Two Ways to Love My Neighbor as Myself (Part 1)

by Aug 12, 2020

I remember that Christmas in my teen years like it was yesterday. Even though the kitchen was being remodeled, we had great plans for the day. Delicious food. Soft couches. Games of chess and Scrabble. A platter of favorite, Christmas-only candies. No huge family gathering, just the six children and our parents. Perfection.

Until, my dad decided to go pick up Bill.

Bill, of the infrequent showers and questionable mental capacity. Bill, of the hard of hearing. Bill, who had no family that we could tell. Bill, the eccentric, who always pushed back his plate and announced, “That was a good Christian meal!”

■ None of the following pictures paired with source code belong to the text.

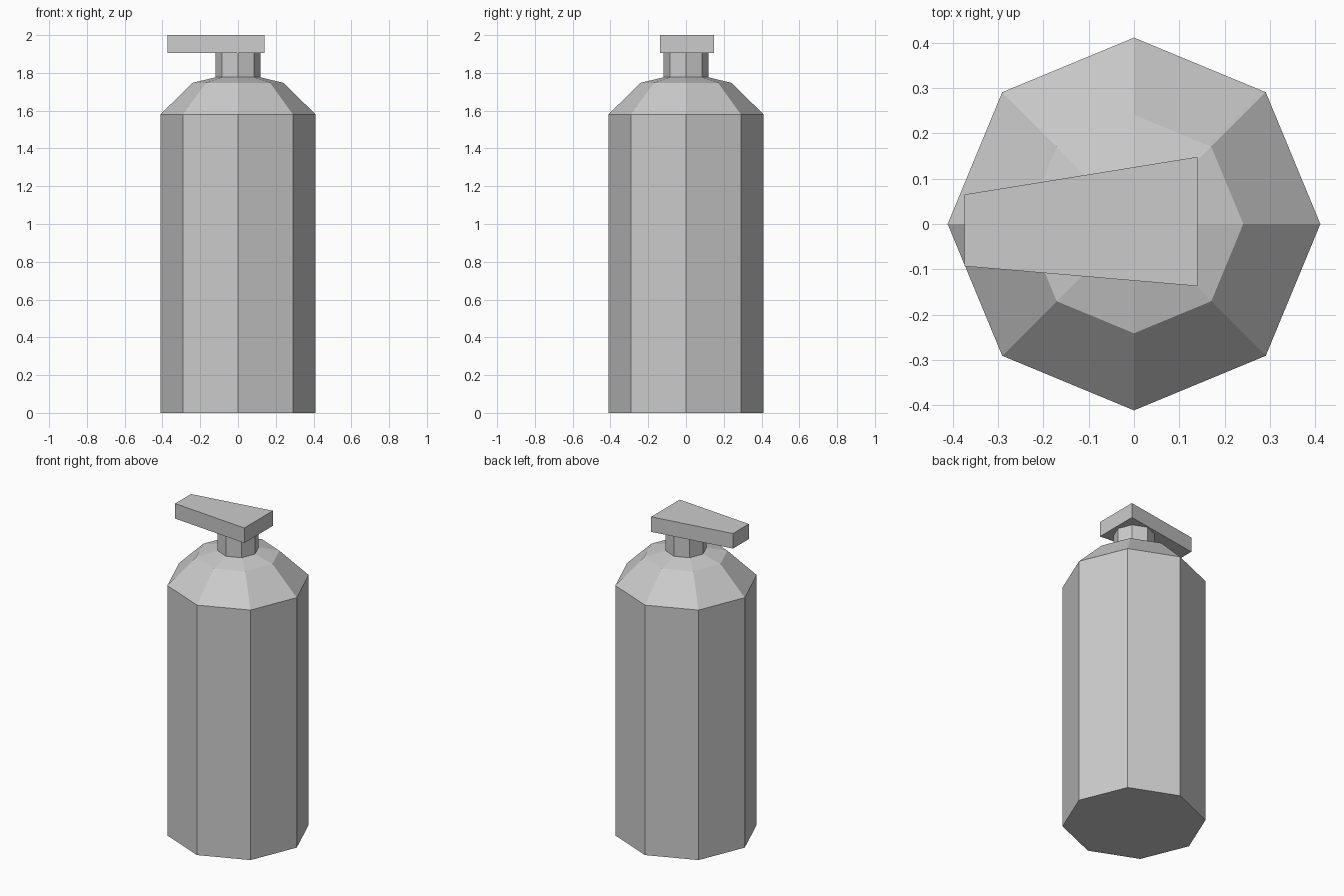
import bpy, bmesh
from math import cos, sin, pi

if "Cube" in bpy.data.objects:
    bpy.data.objects.remove(bpy.data.objects["Cube"])


def loft(name, rings):
    """Capped flat-faced solid through rings of equal vertex count."""
    bm = bmesh.new()
    loops = [[bm.verts.new(p) for p in ring] for ring in rings]
    for low, high in zip(loops, loops[1:]):
        for i in range(len(low)):
            j = (i + 1) % len(low)
            bm.faces.new((low[i], low[j], high[j], high[i]))
    bm.faces.new(loops[0][::-1])
    bm.faces.new(loops[-1])
    bmesh.ops.recalc_face_normals(bm, faces=bm.faces)
    mesh = bpy.data.meshes.new(name)
    bm.to_mesh(mesh)
    bm.free()
    obj = bpy.data.objects.new(name, mesh)
    bpy.context.collection.objects.link(obj)
    return obj


def octagon(r, z):
    return [(r * cos(i * pi / 4), r * sin(i * pi / 4), z) for i in range(8)]


# Bottle with sloped shoulder and narrow neck
profile = [(0.411, 0), (0.411, 1.58), (0.241, 1.747), (0.119, 1.777), (0.119, 1.905)]
loft("bottle", [octagon(r, z) for r, z in profile])

# Tapered pump head, slightly skewed, pointing to -x
outline = [(0.14, -0.137), (0.14, 0.148), (-0.374, 0.065), (-0.374, -0.093)]
loft("pump_head", [[(x, y, z) for x, y in outline] for z in (1.905, 2.0)])
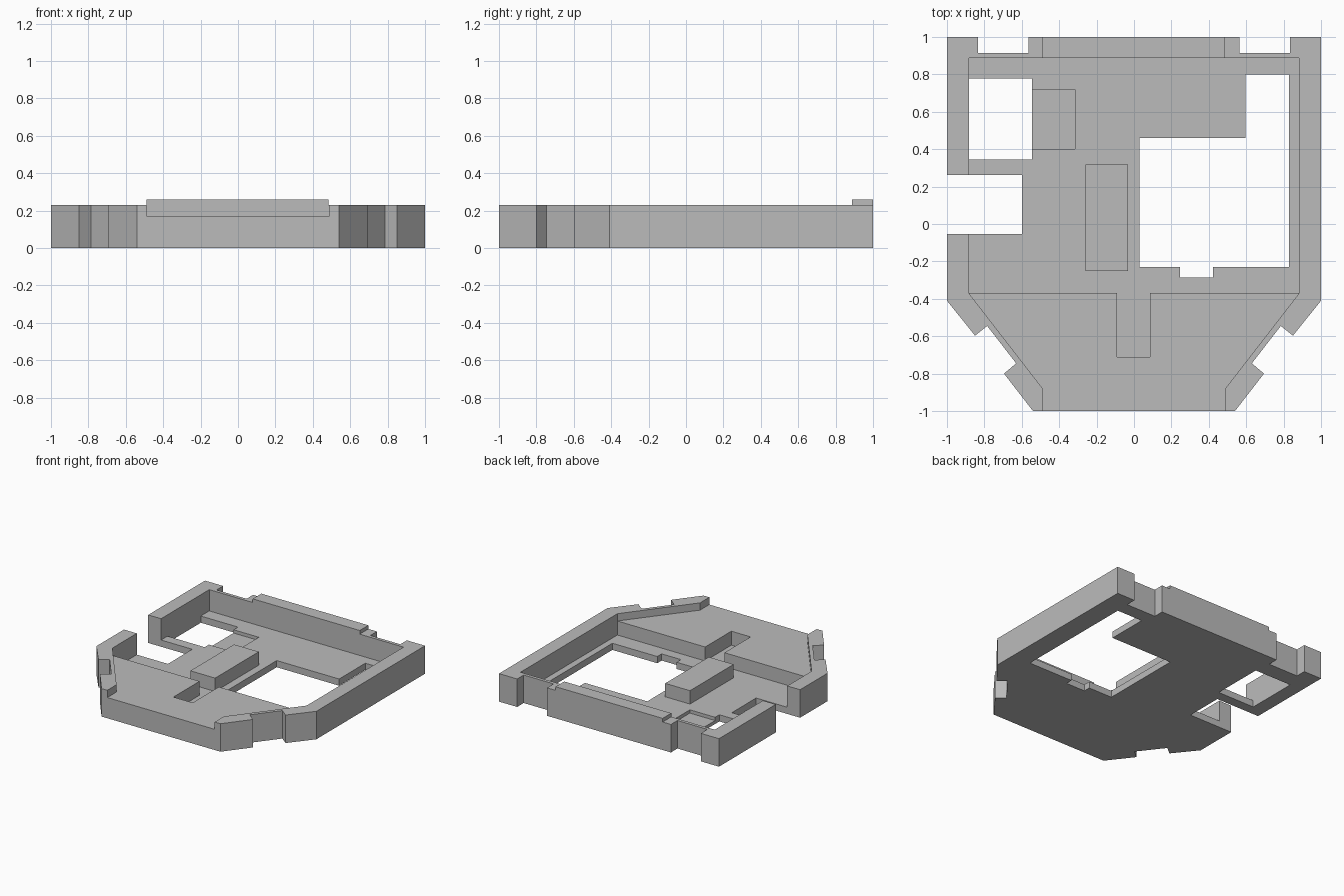
import bpy, bmesh

if "Cube" in bpy.data.objects:
    bpy.data.objects.remove(bpy.data.objects["Cube"])

FLOOR, DECK, WALL, TAB = 0.055, 0.17, 0.23, 0.26

grey = bpy.data.materials.new("grey")
grey.diffuse_color = (0.5, 0.5, 0.5, 1)
grey.use_nodes = True
grey.node_tree.nodes["Principled BSDF"].inputs["Base Color"].default_value = grey.diffuse_color


def prism(name, pts, z0, z1):
    """Extrude a flat outline between two heights."""
    bm = bmesh.new()
    face = bm.faces.new([bm.verts.new((x, y, z0)) for x, y in pts])
    ext = bmesh.ops.extrude_face_region(bm, geom=[face])
    top = [v for v in ext["geom"] if isinstance(v, bmesh.types.BMVert)]
    bmesh.ops.translate(bm, verts=top, vec=(0, 0, z1 - z0))
    bmesh.ops.recalc_face_normals(bm, faces=bm.faces)
    me = bpy.data.meshes.new(name)
    bm.to_mesh(me)
    bm.free()
    me.materials.append(grey)
    ob = bpy.data.objects.new(name, me)
    bpy.context.collection.objects.link(ob)
    return ob


def rect(x0, x1, y0, y1):
    return [(x0, y0), (x1, y0), (x1, y1), (x0, y1)]


def mirrored(half):
    """Close a right-hand half outline with its mirror image."""
    return half + [(-x, y) for x, y in reversed(half)]


def cut(target, pts, z0, z1):
    cutter = prism("cutter", pts, z0, z1)
    cutter.hide_render = True
    mod = target.modifiers.new("cut", "BOOLEAN")
    mod.operation = "DIFFERENCE"
    mod.solver = "EXACT"
    mod.object = cutter
    bpy.context.view_layer.objects.active = target
    bpy.ops.object.modifier_apply(modifier=mod.name)
    bpy.data.objects.remove(cutter)


# Tray body: outline with corner notches at the back and on the front bevels
tray = prism("tray", mirrored([
    (0.54, -1), (0.695, -0.80), (0.63, -0.745), (0.785, -0.545),
    (0.85, -0.597), (1, -0.41), (1, 1), (0.835, 1), (0.835, 0.915),
    (0.563, 0.915), (0.563, 1)]), 0, WALL)

# Raised front deck, open at the front edge
cut(tray, mirrored([(0.488, -1.2), (0.488, -0.88), (0.883, -0.37),
                    (0.883, -0.2)]), DECK, 0.5)
# Deep rear floor and the channel running into the deck
cut(tray, rect(-0.883, 0.883, -0.37, 0.888), FLOOR, 0.5)
cut(tray, rect(-0.09, 0.085, -0.71, -0.3), FLOOR, 0.5)
# Shallow pocket beside the small window
cut(tray, rect(-0.6, -0.315, 0.40, 0.72), 0.028, 0.1)
# Small window, side slot and large stepped window
cut(tray, rect(-0.883, -0.545, 0.345, 0.778), -0.1, 0.1)
cut(tray, rect(-1.2, -0.6, -0.053, 0.262), -0.1, 0.5)
cut(tray, [(0.03, 0.46), (0.03, -0.23), (0.247, -0.23), (0.247, -0.287),
           (0.422, -0.287), (0.422, -0.23), (0.83, -0.23), (0.83, 0.80),
           (0.597, 0.80), (0.597, 0.46)], -0.1, 0.1)

# Raised block on the floor and raised rail on the back wall
prism("center_block", rect(-0.258, -0.033, -0.25, 0.317), FLOOR, 0.165)
prism("back_rail", rect(-0.488, 0.485, 0.888, 1), WALL, TAB)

Somehow, my dad decided that Galatians 5:14 applied to this holiday. He must have concluded that, in this case, loving Bill as we loved ourselves meant that we pick him up and allow him to join our festivities and eat the candy we made. I guess Dad thought we would not want to spend Christmas alone in a one bedroom apartment with no humans except for the television.

Well, the funny thing is, we survived. I remember that Christmas better than most others. We found, oddly, that sharing our Christmas food and space did not diminish our joy. Oddly, it seemed to multiply it.

Why is it so hard then, to give up family time for someone else?

In today’s world, we are so busy. Once, a visitor meant news and escape from boredom. Although we got a taste of isolation with the coronavirus lockdown, for the most part, visitors can seem to overcrowd our already jammed social circuits. Add an unpleasant odor and other idiosyncrasies, and things are even more complicated and exhausting.

I’m so glad my dad did that on a Christmas long ago, because I don’t think I’m naturally good at inviting people in. I’m a typical writer, I suppose – I thrive in my favorite chair, surrounded by books and the company of my husband or closest friends.

But, in a world where people are constantly moving and going, community seems to have become even less practiced. Being able to share my favorite chair, my Scrabble game, my family, and my Mennonite culture and community means even more to people starved for true connection.

Thankfully, most Anabaptists are professionals at showing hospitality. But there is something even harder than inviting someone in. Harder, but possibly more important.

We’ll talk about that in the next post!

About the author:

Katrina Lee lives in the middle of Elkhart, Indiana, in a world full of lonely, hurting people. On their poverty-stricken city street, Katrina and her husband practice the ministry of listening, something every Christian can do. You can listen to the Lees and their neighbors on their new Voices of Survival podcast, read Katrina's Brady Street blogs, or browse her six books at